They have their own set of side effects. For example, methotrexate, one of the concerns is that it can cause liver damageand so doctors will monitor blood tests to make sure that liver damage is not occurring with methotrexate.There are other rare side effects associated with methotrexate including lung damage, skin rashes, mouth sores.Methotrexate is uh, was initially used to treat cancers and typically for cancers it's used in very high dosages.For Rheumatoid arthritis or for other diseases like psoriasis, methotrexate is a commonly used drug in low doses as a way to effectively treat rheumatoid arthritis.But I think anyone who is taking a drug like methotrexate should have an active discussion with their doctor to learn about all the possible risk factors.And it really puts the patient in a position of making a decision as to what is best for them because it is the patient who is accepting the risk and it's the patient who hopes for the benefit.Because of the action of the biologic agents on the immune system, it means that people are at greater risk for infection, so they certainly have to be very alert for feverand certainly uh notifying their doctor should fever occur.So infections are one of the risks. I think there are a couple other risks that are very small with TNF inhibitors.
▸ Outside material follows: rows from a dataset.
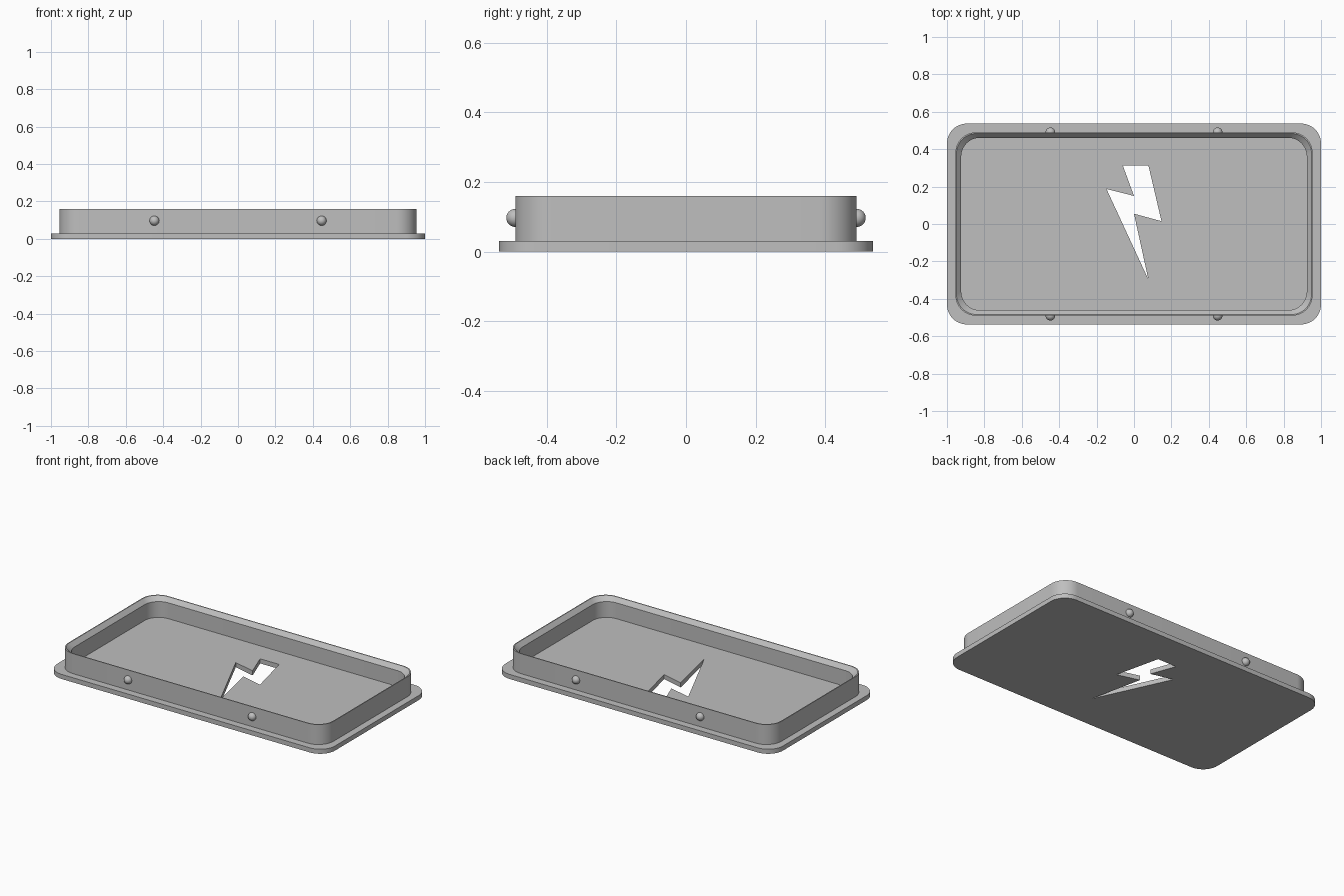
import bpy, bmesh, math

if "Cube" in bpy.data.objects:
    bpy.data.objects.remove(bpy.data.objects["Cube"])

grey = bpy.data.materials.new("plain grey")
grey.diffuse_color = (0.52, 0.52, 0.52, 1)
grey.use_nodes = True
grey.node_tree.nodes["Principled BSDF"].inputs["Base Color"].default_value = grey.diffuse_color


def finish(name, bm, smooth=True):
    """Turn a bmesh into a named grey object."""
    bmesh.ops.recalc_face_normals(bm, faces=bm.faces)
    mesh = bpy.data.meshes.new(name)
    bm.to_mesh(mesh)
    bm.free()
    mesh.materials.append(grey)
    obj = bpy.data.objects.new(name, mesh)
    bpy.context.collection.objects.link(obj)
    return obj


def activate(obj):
    bpy.ops.object.select_all(action='DESELECT')
    obj.select_set(True)
    bpy.context.view_layer.objects.active = obj


def rounded_loop(bm, hx, hy, r, z, steps=12):
    """Ring of vertices along a rounded rectangle."""
    ring = []
    for k, (sx, sy) in enumerate([(1, 1), (-1, 1), (-1, -1), (1, -1)]):
        for i in range(steps + 1):
            a = math.pi / 2 * (k + i / steps)
            ring.append(bm.verts.new((sx * (hx - r) + r * math.cos(a),
                                      sy * (hy - r) + r * math.sin(a), z)))
    return ring


# Tray: flanged plate, raised wall, chamfered inner rim and floor
sections = [  # half width, half depth, corner radius, height
    (1.0, 0.537, 0.107, 0.0),
    (1.0, 0.537, 0.107, 0.03),
    (0.955, 0.49, 0.11, 0.03),
    (0.955, 0.49, 0.11, 0.16),
    (0.949, 0.484, 0.107, 0.16),
    (0.924, 0.461, 0.1, 0.133),
    (0.924, 0.461, 0.1, 0.03),
]
bm = bmesh.new()
rings = [rounded_loop(bm, *s) for s in sections]
for low, high in zip(rings, rings[1:]):
    n = len(low)
    for i in range(n):
        j = (i + 1) % n
        bm.faces.new((low[i], low[j], high[j], high[i]))
bm.faces.new(rings[0])
bm.faces.new(rings[-1])
tray = finish("tray", bm)

# Bolt-shaped opening through the floor
bolt = [(-0.06, 0.313), (0.077, 0.313), (0.147, 0.015), (0.0, 0.055),
        (0.077, -0.297), (-0.147, 0.187), (0.0, 0.15)]
bm = bmesh.new()
base = bm.faces.new([bm.verts.new((x, y, -0.05)) for x, y in bolt])
out = bmesh.ops.extrude_face_region(bm, geom=[base])
top = [v for v in out["geom"] if isinstance(v, bmesh.types.BMVert)]
bmesh.ops.translate(bm, verts=top, vec=(0, 0, 0.13))
cutter = finish("bolt_cutter", bm)
activate(tray)
mod = tray.modifiers.new("bolt opening", 'BOOLEAN')
mod.operation = 'DIFFERENCE'
mod.solver = 'EXACT'
mod.object = cutter
bpy.ops.object.modifier_apply(modifier=mod.name)
bpy.data.objects.remove(cutter)
bpy.ops.object.shade_smooth_by_angle(angle=math.radians(30))

# Round snap bumps on the long walls
for side, sy in (("front", -1), ("back", 1)):
    for end, sx in (("left", -1), ("right", 1)):
        bpy.ops.mesh.primitive_uv_sphere_add(
            segments=24, ring_count=12, radius=0.026,
            location=(sx * 0.447, sy * 0.49, 0.097))
        bump = bpy.context.object
        bump.name = f"{side}_{end}_bump"
        bump.data.materials.append(grey)
        bpy.ops.object.shade_smooth()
One is um, a neurologic disease that looks a little bit like MS.It's a very rare complication, but I think anyone who is taking a TNF inhibitor needs to be aware of the potential for, for neurologic disease.And the final risk that uh we know is associated with TNF inhibitors is the risk of lymphoma.Now, again, it's a very, very small risk and it's complicated because rheumatoid arthritis itself has an increased risk of lymphoma.It appears that the use of TNF inhibitors causes that, that risk to be somewhat elevated. So those would be the serious concerns associated with biologic agents like TNF inhibitors.
And if you are unlucky to have one of these serious side effects, does that mean you come of your biologic?
John H. Klippel, MD:
Well it does mean that you come off your biologic until you can get the uh, any of these side effects under control.I think most of the experience has been with the risk of infection, you stop the biologic agent, you get the infection under control and you go back on the biologic agent.
So your immune system bounces back pretty quickly after the biologic is removed?
John H. Klippel, MD:
It bounces back within a period of 6 to 8 weeks. People start seeing the disease, the disease come back.Now what that means to is, is that there is something inherently wrong with the immune system that we're, we're blocking it with a drug, but once the drug, once that block is moved,whatever is driving rheumatoid arthritis is still there. And that needs to be the focus of continued research.What is the fundamental problem that is constantly telling the body to attack joints? What is that?